It looks like when adding a directory into $PATH, its subdirectories are not added recursively. So can I do that? Or is there a reason why this is not supported?
Add them recursively using find like so:
PATH=$PATH$( find $HOME/scripts/ -type d -printf ":%p" )
WARNING: As mentioned in the comments to the question this isn't encouraged as it poses a security risk because there is no guarantee that executable files in the directories added aren't malicious.
The usual unix directory structure has application files sorted into directories by kind:
bin for executables,
lib for libraries,
doc for documentation and so on. That's when they are installed in separate directories; often applications are grouped into a few directories (hence many systems have just three directories in
/bin). It is rare to have both executable files and subdirectories inside a directory, so there's no demand for including a directory's subdirectories in
What might occasionally be useful is to include all the
bin subdirectories of subdirectories of a given directory in
for d in /opt/*/bin; do PATH="$PATH:$d"; done
However, this is rarely done. The usual method when executables in non-standard directories are to be in
$PATH is to make symbolic links in a directory in the path such as
stow utility (or
xstow) can be useful in that regard.
One reason that this is not supported is because the bin/ (and similar) directories use symbolic links to point to the specific directories where actual executables for programs are installed.
So, if your
/usr/local/bin (which it most likely does) that folder is full of symbolic links (like
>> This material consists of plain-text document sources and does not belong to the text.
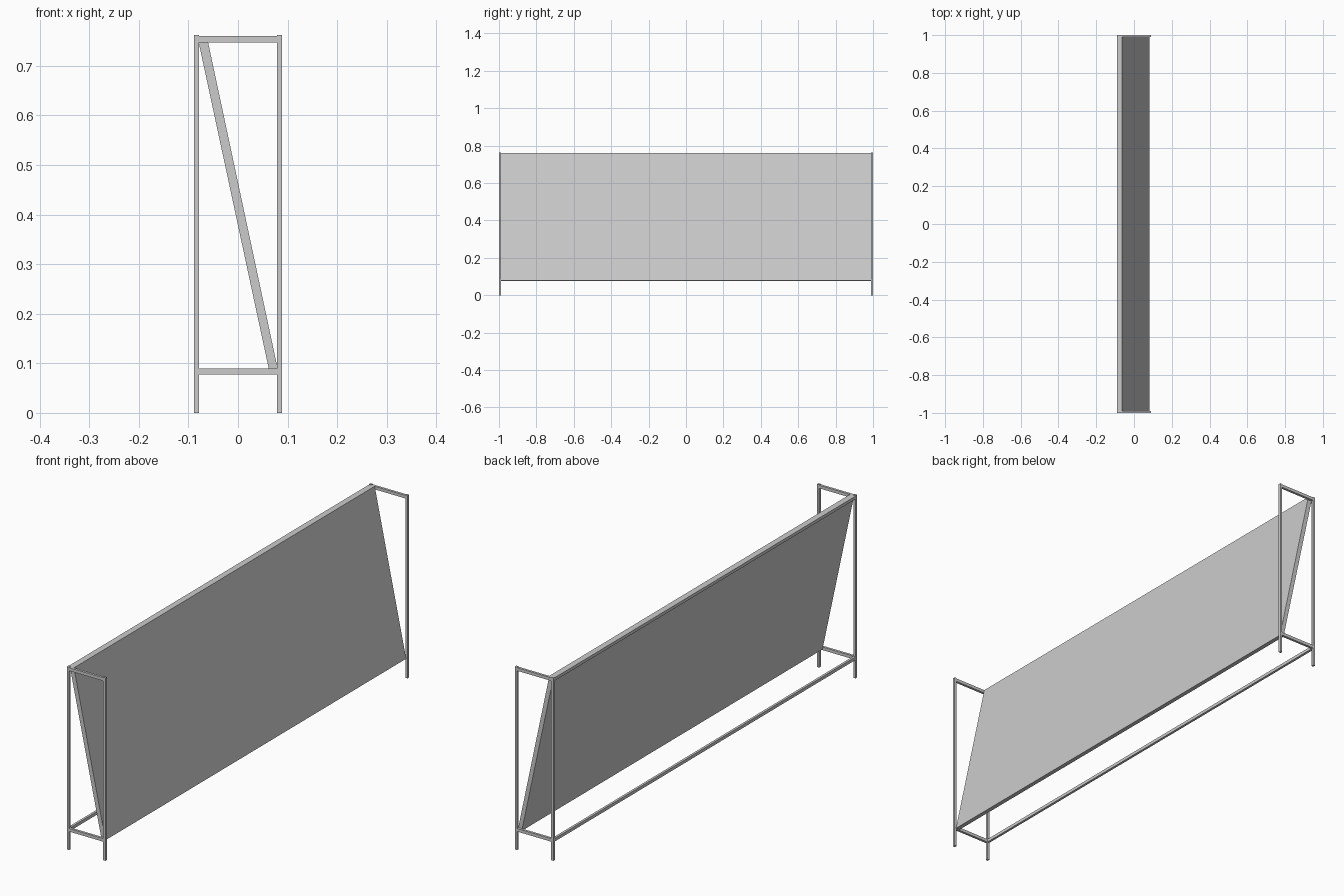
import bpy, bmesh

if "Cube" in bpy.data.objects:
    bpy.data.objects.remove(bpy.data.objects["Cube"])


def prism(name, profile, y0, y1):
    """Extrude an XZ outline along y."""
    bm = bmesh.new()
    face = bm.faces.new([bm.verts.new((x, y0, z)) for x, z in profile])
    ext = bmesh.ops.extrude_face_region(bm, geom=[face])
    moved = [v for v in ext["geom"] if isinstance(v, bmesh.types.BMVert)]
    bmesh.ops.translate(bm, verts=moved, vec=(0, y1 - y0, 0))
    bmesh.ops.recalc_face_normals(bm, faces=bm.faces[:])
    mesh = bpy.data.meshes.new(name)
    bm.to_mesh(mesh)
    bm.free()
    obj = bpy.data.objects.new(name, mesh)
    bpy.context.collection.objects.link(obj)
    return obj


def box(name, x0, x1, y0, y1, z0, z1):
    return prism(name, [(x0, z0), (x1, z0), (x1, z1), (x0, z1)], y0, y1)


OUT, INN = 0.089, 0.079      # post outer and inner x
END, EIN = 1.0, 0.99         # post outer and inner y
TOP = 0.76
LEVELS = {"lower": (0.077, 0.09), "upper": (0.747, TOP)}

for end, y0, y1 in (("front", -END, -EIN), ("back", EIN, END)):
    # Upright posts
    box(end + "_left_post", -OUT, -INN, y0, y1, 0, 0.762)
    box(end + "_right_post", INN, OUT, y0, y1, 0, 0.762)
    # Short crossbars of the end frames
    for level, (z0, z1) in LEVELS.items():
        box(f"{end}_{level}_crossbar", -INN, INN, y0, y1, z0, z1)

# Long rails on the left side
for level, (z0, z1) in LEVELS.items():
    box(level + "_long_rail", -OUT, -INN, -EIN, EIN, z0, z1)

# Slanted panel with level top and bottom edges
prism("slanted_panel",
      [(-0.082, TOP), (-0.063, TOP), (0.082, 0.08), (0.064, 0.08)],
      -EIN, EIN)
ruby) which point to the specific directory where the code to run ruby is found (like
This is why you don't have to specify each executable's folder in your
$PATH; the symbolic links customarily found in bin/ type directories handle that for you.